* Exercise objective *
All lines in the records below with the word "range" must be returned.

□ □ □ □ □ □ □

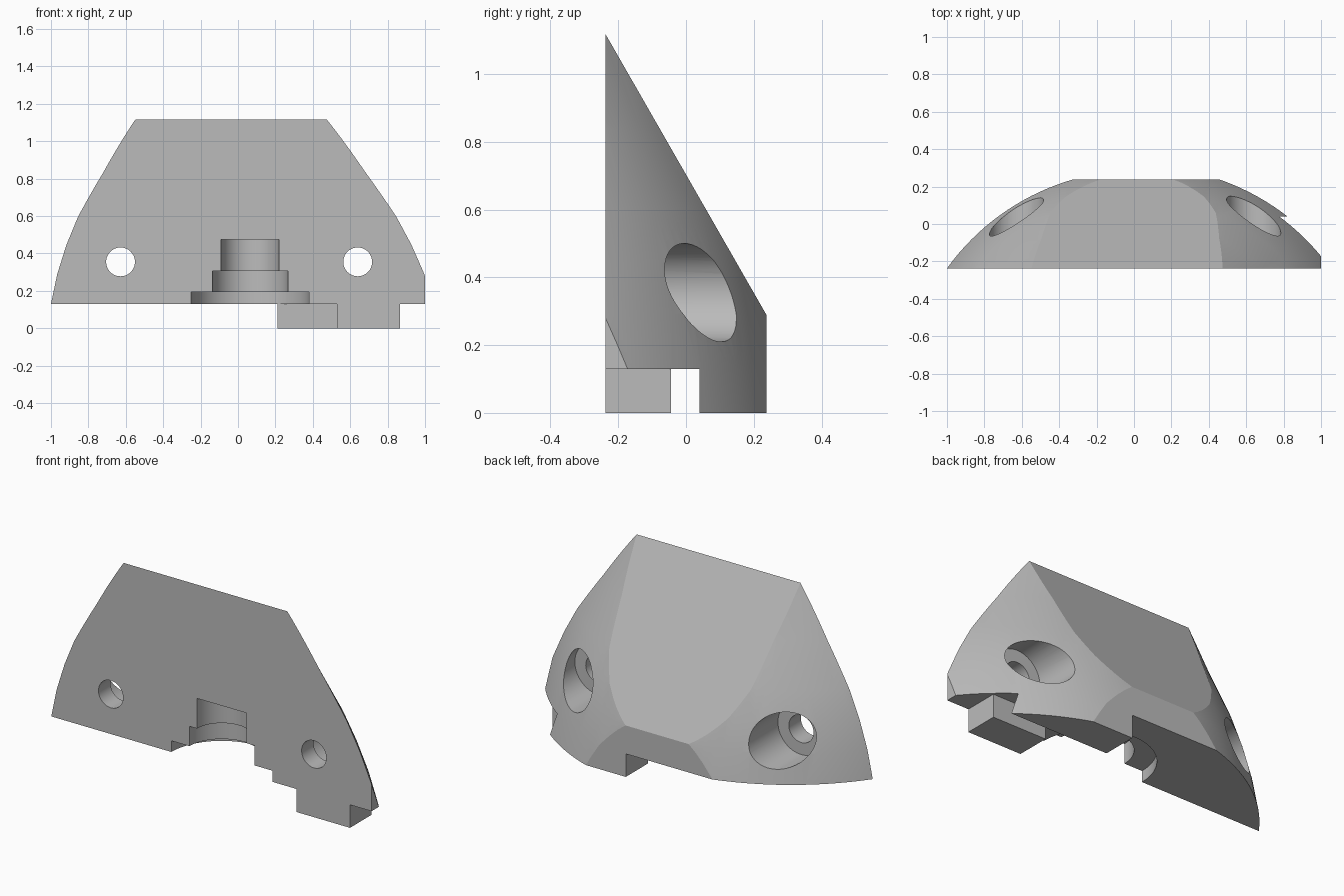
import bpy
import bmesh
import math
from mathutils import Matrix

cube = bpy.data.objects.get("Cube")
if cube:
    bpy.data.objects.remove(cube, do_unlink=True)

grey = bpy.data.materials.new("plain grey")
grey.use_nodes = True
colour = (0.5, 0.5, 0.5, 1)
grey.diffuse_color = colour
grey.node_tree.nodes["Principled BSDF"].inputs["Base Color"].default_value = colour

FRONT, BACK = -0.237, 0.237
FLOOR = 0.13


def make(name, bm):
    bmesh.ops.recalc_face_normals(bm, faces=bm.faces)
    mesh = bpy.data.meshes.new(name)
    bm.to_mesh(mesh)
    bm.free()
    mesh.materials.append(grey)
    obj = bpy.data.objects.new(name, mesh)
    bpy.context.collection.objects.link(obj)
    return obj


def box(name, x0, x1, y0, y1, z0, z1):
    bm = bmesh.new()
    bmesh.ops.create_cube(bm, size=1)
    for v in bm.verts:
        v.co.x = x1 if v.co.x > 0 else x0
        v.co.y = y1 if v.co.y > 0 else y0
        v.co.z = z1 if v.co.z > 0 else z0
    return make(name, bm)


def cylinder(name, radius, start, end, x, other, axis):
    """Cylinder along y (other = z) or along z (other = y)."""
    bm = bmesh.new()
    bmesh.ops.create_cone(bm, cap_ends=True, segments=64, radius1=radius,
                          radius2=radius, depth=end - start)
    mid = (start + end) / 2
    if axis == "Y":
        place = Matrix.Translation((x, mid, other)) @ Matrix.Rotation(math.pi / 2, 4, "X")
    else:
        place = Matrix.Translation((x, other, mid))
    bm.transform(place)
    return make(name, bm)


def cut(target, tool, operation="DIFFERENCE"):
    mod = target.modifiers.new("cut", "BOOLEAN")
    mod.operation = operation
    mod.solver = "EXACT"
    mod.object = tool
    bpy.context.view_layer.objects.active = target
    bpy.ops.object.modifier_apply(modifier=mod.name)
    bpy.data.objects.remove(tool, do_unlink=True)


# Leaning, slightly bulged cone that gives the curved flanks
bm = bmesh.new()
profile = [(-0.1, 1.30), (0.0, 1.285), (0.13, 1.263), (0.29, 1.228), (0.45, 1.18),
           (0.6, 1.125), (0.84, 1.015), (1.115, 0.8985), (1.3, 0.82)]
SIDES = 160
rings = []
for z, radius in profile:
    cx = 0.025 - 0.063 * (z - FLOOR)
    rings.append([bm.verts.new((cx + radius * math.cos(math.tau * i / SIDES),
                                -0.975 + radius * math.sin(math.tau * i / SIDES), z))
                  for i in range(SIDES)])
for low, high in zip(rings, rings[1:]):
    for i in range(SIDES):
        j = (i + 1) % SIDES
        bm.faces.new((low[i], low[j], high[j], high[i]))
bm.faces.new(rings[0])
bm.faces.new(rings[-1])
body = make("wedge_body", bm)

# Wedge outline: flat front, short upright back, long sloping back
bm = bmesh.new()
outline = [(FRONT, 0), (BACK, 0), (BACK, 0.29), (FRONT, 1.117)]
face = bm.faces.new([bm.verts.new((-1.2, y, z)) for y, z in outline])
extruded = bmesh.ops.extrude_face_region(bm, geom=[face])["geom"]
for v in extruded:
    if isinstance(v, bmesh.types.BMVert):
        v.co.x = 1.0
cut(body, make("wedge_limits", bm), "INTERSECT")

# Underside: leave one front foot and one back foot
cut(body, box("left_clearance", -1.3, 0.21, -0.5, 0.5, -0.3, FLOOR))
cut(body, box("foot_slot", 0.1, 1.3, -0.045, 0.04, -0.3, FLOOR))
cut(body, box("front_clearance", 0.1, 0.53, -0.5, -0.02, -0.3, FLOOR))
cut(body, box("end_clearance", 0.865, 1.3, -0.5, 0.04, -0.3, FLOOR))

# Stepped half-round socket in the front face
for radius, top in ((0.315, 0.193), (0.2025, 0.305), (0.155, 0.475)):
    cut(body, cylinder("socket", radius, 0.05, top, 0.065, FRONT, "Z"))

# Screw holes with wide counterbores from the back
for x in (-0.628, 0.64):
    cut(body, cylinder("screw_hole", 0.077, -0.5, 0.5, x, 0.355, "Y"))
    cut(body, cylinder("counterbore", 0.145, -0.13, 0.6, x, 0.355, "Y"))

bpy.ops.object.select_all(action="DESELECT")
body.select_set(True)
bpy.context.view_layer.objects.active = body
bpy.ops.object.shade_smooth_by_angle(angle=math.radians(14))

□ □ □ □ □ □ □

* Solution to the problem *
                  for i in range(SIDES)])
    for i in range(SIDES):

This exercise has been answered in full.